AngerAccording to Choice Theory, all behaviour are our Total Behaviour. Our behaviour is designated by verbs named by the component that is most recognisable. Thus, Angering is the chosen Total Behaviour of acting our anger that we are trying to understand and manage here instead.

Angering is experienced more frequently than other emotions. It lasts longer than other emotional states, produces a strong tendency to approach the person or situation toward which your angering is directed, and includes an experience of greater power than do the other emotions.

Communication difficulties increase when one individual insists they are right and the other is wrong. Choice Theory teaches that the problem with which one struggles is usually not a simple issue of right versus wrong. Angering often leads to verbal and physical aggression and decreased problem solving while non-angering total behaviour leads to assertiveness and increased problem solving.

Through Reality Therapy, individuals would come to realise that it is how they choose their total behaviour regarding the person or event that leads to the choice to anger. They would also learn how to come together with others instead of driving them away, and increase the happiness in their life.

There are various forms of angering. Through the therapy sessions, you would learn alternate ways to cope and reduce frustration as well.

 

Source:

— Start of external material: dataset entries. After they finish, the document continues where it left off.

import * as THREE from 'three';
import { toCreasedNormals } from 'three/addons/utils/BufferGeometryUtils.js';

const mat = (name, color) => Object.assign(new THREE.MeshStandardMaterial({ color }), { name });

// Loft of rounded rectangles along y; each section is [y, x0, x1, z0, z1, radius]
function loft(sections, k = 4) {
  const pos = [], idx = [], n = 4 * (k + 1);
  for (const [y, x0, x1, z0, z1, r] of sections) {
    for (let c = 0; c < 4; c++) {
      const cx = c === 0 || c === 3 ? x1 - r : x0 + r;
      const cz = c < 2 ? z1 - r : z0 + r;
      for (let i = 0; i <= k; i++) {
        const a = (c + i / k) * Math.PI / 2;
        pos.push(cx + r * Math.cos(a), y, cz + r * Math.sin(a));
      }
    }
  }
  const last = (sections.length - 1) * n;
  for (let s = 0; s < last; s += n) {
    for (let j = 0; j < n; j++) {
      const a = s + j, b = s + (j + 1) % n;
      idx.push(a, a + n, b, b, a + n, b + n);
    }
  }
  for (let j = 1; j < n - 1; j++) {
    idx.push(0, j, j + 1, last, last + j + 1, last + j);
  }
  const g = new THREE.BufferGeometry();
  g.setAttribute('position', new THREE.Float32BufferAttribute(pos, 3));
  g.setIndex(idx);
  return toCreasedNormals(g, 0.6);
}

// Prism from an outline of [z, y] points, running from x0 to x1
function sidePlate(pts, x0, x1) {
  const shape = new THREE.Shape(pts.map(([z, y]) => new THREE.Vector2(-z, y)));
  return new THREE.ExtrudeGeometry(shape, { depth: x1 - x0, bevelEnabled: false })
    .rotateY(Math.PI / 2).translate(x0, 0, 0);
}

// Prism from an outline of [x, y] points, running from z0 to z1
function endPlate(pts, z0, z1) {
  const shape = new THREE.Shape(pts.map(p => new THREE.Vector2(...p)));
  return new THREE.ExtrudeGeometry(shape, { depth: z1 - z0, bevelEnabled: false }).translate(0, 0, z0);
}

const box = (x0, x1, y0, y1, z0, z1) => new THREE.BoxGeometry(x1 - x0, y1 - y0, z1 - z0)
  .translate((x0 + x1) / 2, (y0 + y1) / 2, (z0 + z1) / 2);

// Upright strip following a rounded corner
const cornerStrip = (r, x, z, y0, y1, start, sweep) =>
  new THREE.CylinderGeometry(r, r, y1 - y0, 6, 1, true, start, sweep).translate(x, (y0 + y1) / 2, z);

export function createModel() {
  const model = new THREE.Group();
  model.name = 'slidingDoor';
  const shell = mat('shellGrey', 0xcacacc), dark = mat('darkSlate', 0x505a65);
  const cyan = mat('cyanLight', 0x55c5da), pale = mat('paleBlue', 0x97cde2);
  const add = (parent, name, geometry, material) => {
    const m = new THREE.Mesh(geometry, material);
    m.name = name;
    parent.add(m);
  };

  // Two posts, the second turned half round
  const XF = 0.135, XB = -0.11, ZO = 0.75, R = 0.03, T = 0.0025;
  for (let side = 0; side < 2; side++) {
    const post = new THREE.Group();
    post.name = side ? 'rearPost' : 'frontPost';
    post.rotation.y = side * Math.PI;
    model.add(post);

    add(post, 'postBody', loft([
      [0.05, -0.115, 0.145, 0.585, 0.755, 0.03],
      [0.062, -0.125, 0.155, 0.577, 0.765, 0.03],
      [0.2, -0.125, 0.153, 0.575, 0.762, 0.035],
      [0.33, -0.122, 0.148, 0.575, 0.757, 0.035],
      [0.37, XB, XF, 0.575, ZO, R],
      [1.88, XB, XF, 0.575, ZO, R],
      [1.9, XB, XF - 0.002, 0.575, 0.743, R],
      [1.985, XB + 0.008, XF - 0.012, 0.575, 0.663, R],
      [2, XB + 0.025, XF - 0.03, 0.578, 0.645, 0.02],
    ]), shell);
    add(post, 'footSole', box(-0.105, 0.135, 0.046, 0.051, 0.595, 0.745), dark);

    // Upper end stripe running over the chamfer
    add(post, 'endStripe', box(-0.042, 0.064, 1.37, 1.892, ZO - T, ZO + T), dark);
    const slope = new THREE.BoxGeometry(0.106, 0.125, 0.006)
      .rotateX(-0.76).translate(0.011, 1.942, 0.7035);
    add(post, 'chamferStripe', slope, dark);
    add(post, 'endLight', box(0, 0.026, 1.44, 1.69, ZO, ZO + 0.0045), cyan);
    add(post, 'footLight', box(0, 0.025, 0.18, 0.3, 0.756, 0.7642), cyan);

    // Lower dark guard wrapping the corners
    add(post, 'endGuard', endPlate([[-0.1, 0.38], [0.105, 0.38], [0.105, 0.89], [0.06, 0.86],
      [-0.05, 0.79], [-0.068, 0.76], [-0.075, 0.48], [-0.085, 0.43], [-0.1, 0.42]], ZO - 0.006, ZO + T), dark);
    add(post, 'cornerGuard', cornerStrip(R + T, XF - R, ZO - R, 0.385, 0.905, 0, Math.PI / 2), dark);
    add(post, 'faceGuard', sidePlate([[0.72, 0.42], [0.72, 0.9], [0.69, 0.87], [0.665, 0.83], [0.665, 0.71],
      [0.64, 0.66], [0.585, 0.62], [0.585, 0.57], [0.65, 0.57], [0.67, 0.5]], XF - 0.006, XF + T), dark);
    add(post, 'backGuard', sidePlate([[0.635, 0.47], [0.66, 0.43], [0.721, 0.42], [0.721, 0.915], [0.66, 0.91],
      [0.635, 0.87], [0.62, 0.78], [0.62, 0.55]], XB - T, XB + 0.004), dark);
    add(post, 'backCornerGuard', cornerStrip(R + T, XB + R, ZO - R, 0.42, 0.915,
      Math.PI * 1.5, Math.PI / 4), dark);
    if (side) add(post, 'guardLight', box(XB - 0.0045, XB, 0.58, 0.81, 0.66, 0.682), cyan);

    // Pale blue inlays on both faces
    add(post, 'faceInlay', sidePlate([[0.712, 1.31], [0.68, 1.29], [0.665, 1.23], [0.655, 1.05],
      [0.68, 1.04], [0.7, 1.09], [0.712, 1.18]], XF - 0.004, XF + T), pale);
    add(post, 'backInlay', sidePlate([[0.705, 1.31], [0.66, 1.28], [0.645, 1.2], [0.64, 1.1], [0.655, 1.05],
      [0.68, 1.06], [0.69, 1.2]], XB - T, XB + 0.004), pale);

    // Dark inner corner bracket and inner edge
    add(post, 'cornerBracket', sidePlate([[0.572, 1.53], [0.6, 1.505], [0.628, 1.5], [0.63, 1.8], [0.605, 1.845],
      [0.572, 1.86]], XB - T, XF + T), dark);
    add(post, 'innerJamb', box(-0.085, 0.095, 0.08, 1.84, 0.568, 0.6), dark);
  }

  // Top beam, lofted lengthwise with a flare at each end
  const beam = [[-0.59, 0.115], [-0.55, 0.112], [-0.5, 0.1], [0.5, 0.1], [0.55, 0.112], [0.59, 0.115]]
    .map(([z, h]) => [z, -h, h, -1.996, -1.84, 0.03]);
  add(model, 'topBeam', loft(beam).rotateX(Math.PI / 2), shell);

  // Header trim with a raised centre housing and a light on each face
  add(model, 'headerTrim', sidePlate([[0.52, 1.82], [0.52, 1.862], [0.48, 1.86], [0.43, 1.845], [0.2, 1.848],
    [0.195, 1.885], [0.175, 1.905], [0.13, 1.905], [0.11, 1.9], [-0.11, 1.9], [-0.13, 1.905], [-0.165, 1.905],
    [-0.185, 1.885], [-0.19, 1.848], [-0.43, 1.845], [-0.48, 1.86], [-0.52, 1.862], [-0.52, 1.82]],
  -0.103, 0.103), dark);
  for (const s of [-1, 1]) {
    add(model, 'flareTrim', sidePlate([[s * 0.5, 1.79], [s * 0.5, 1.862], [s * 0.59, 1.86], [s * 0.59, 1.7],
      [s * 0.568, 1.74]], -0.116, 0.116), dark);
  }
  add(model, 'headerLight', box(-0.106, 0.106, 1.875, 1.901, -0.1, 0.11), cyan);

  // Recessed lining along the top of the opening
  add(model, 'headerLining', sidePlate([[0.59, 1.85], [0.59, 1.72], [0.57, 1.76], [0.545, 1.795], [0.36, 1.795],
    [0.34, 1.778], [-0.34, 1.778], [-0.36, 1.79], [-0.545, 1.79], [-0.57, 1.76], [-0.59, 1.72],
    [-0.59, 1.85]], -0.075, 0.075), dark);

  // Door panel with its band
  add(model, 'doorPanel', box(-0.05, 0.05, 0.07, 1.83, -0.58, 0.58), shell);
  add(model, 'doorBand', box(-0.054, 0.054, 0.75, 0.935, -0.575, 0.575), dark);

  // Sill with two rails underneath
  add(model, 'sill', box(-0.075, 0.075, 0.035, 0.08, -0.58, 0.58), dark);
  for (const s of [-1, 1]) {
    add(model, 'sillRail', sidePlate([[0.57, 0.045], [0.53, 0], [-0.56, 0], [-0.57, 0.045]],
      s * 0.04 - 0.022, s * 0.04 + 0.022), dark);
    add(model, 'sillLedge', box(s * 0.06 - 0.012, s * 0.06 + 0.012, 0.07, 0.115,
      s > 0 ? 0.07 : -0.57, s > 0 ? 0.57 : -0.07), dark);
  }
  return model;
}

J. Thomas Bellows, Angering in the Family: Using Choice Theory to Stop Controlling with Anger. Lincoln: iUniverse, 2005.